Possible actions that can be taken to unleash the region’s agricultural and food systems’ vast potential are also highlighted in the World Bank’s latest report, “Future foodscapes: Re-imagining agriculture in Latin American and the Caribbean”. Drawing from this report, in the context of Haiti, policymakers should focus on the modernization of agro-logistics infrastructure- including post-harvest infrastructure – to reduce food loss. Another high priority area is the deepening of financial markets in rural areas. A modernization of the land administration systems would also have significant impact on the performance of the sector, given the uncertainty and disincentive to invest that are related to land insecurity in the country.
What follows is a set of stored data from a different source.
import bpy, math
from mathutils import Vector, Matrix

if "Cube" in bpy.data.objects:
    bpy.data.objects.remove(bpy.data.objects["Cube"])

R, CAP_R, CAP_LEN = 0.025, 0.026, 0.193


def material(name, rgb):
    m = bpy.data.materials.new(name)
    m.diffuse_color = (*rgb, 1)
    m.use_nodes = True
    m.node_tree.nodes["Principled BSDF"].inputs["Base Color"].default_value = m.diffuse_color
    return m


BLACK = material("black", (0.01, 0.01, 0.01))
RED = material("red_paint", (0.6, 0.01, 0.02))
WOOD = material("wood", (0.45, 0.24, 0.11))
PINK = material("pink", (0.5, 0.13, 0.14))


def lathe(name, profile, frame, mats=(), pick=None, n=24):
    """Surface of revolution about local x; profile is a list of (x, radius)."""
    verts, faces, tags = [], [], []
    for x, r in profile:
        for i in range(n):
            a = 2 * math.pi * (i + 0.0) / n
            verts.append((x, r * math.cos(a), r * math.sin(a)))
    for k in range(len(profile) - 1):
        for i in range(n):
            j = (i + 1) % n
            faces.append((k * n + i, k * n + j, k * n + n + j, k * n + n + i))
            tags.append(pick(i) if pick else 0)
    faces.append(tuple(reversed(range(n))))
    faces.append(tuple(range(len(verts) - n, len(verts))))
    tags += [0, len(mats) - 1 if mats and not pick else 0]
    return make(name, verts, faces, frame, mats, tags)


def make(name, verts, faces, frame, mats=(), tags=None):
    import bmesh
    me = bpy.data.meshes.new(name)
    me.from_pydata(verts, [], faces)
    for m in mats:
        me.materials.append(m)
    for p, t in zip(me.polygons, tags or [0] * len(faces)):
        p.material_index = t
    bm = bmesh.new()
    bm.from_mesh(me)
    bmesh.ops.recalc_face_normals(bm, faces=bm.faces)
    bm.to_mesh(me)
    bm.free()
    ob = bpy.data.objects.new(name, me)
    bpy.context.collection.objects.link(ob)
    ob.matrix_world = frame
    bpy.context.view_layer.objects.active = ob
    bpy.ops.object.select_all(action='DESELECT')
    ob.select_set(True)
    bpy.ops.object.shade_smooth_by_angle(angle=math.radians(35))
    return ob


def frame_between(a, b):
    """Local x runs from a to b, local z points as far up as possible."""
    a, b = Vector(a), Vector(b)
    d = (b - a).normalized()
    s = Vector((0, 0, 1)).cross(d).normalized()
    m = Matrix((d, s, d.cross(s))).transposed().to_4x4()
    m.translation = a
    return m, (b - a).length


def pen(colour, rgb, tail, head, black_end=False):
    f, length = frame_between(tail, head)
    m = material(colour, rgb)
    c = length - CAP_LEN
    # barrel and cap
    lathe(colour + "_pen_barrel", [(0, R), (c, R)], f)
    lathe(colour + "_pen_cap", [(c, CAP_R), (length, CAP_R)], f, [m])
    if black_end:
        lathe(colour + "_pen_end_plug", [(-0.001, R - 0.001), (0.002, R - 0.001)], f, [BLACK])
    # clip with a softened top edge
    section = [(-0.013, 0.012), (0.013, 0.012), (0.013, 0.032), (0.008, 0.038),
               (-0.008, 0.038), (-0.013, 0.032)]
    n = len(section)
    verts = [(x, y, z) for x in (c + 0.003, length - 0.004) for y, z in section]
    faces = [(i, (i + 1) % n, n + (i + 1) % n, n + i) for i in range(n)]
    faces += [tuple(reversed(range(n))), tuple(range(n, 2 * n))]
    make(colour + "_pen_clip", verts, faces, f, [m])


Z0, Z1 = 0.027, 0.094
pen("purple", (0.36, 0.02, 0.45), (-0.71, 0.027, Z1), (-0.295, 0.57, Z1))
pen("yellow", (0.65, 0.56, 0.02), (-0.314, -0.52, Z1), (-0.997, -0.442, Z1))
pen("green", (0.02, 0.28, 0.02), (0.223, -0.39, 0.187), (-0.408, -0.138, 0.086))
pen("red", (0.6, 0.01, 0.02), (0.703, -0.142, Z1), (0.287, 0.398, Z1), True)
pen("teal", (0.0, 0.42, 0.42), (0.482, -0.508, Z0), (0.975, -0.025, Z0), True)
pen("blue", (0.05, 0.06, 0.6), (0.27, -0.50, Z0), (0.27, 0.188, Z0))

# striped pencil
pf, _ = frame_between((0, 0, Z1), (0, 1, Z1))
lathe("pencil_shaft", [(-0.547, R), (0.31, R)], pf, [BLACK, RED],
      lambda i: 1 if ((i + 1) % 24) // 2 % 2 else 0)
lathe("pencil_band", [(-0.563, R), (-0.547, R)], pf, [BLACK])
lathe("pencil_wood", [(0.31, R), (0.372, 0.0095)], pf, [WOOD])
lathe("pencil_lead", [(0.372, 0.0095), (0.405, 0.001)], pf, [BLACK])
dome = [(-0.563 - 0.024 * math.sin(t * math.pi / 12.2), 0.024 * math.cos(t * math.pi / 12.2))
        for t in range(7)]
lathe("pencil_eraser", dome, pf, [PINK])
With the goal of revamping agriculture and boost productivity post-COVID-19, the government of Haiti is rolling out some key policy initiatives to support the sector. The Ministry of Agriculture, Natural Resources, and Rural Development has released a strategic plan to help mitigate the impact of the pandemic on the agricultural sector. Also, some specific project funds have been reoriented in 2020 to support the production of short-cycle crops to meet the country’s immediate food demand during the pandemic. Within the context of the Government post-COVID-19 Economic Reactivation Plan (PREPOC in French) 2020-2023, the government also plans to prioritize a transformation of agriculture and boosting of agricultural productivity. A total of US$317.8 million (7% of the total envelope) is allocated to the agricultural sector through the PREPOC.
The COVID-19 pandemic and its disruptive impact have highlighted the vulnerability of the agricultural sector. Business as usual is no longer an option, but the pandemic and its related crisis offer the opportunity for deep change. New prospects for the sector’s trajectory should be defined and led by Haitian policymakers, in partnership with academics, civil society, and international organizations. Together, these actors should explore effective responses as the ones outlined during the ‘Mercredi de Réflexion’. They would therefore address the diverse challenges and jointly seek to achieve the end goal of promoting a more efficient and sustainable food system in Haiti, with the main objective of guaranteeing food security to its citizens.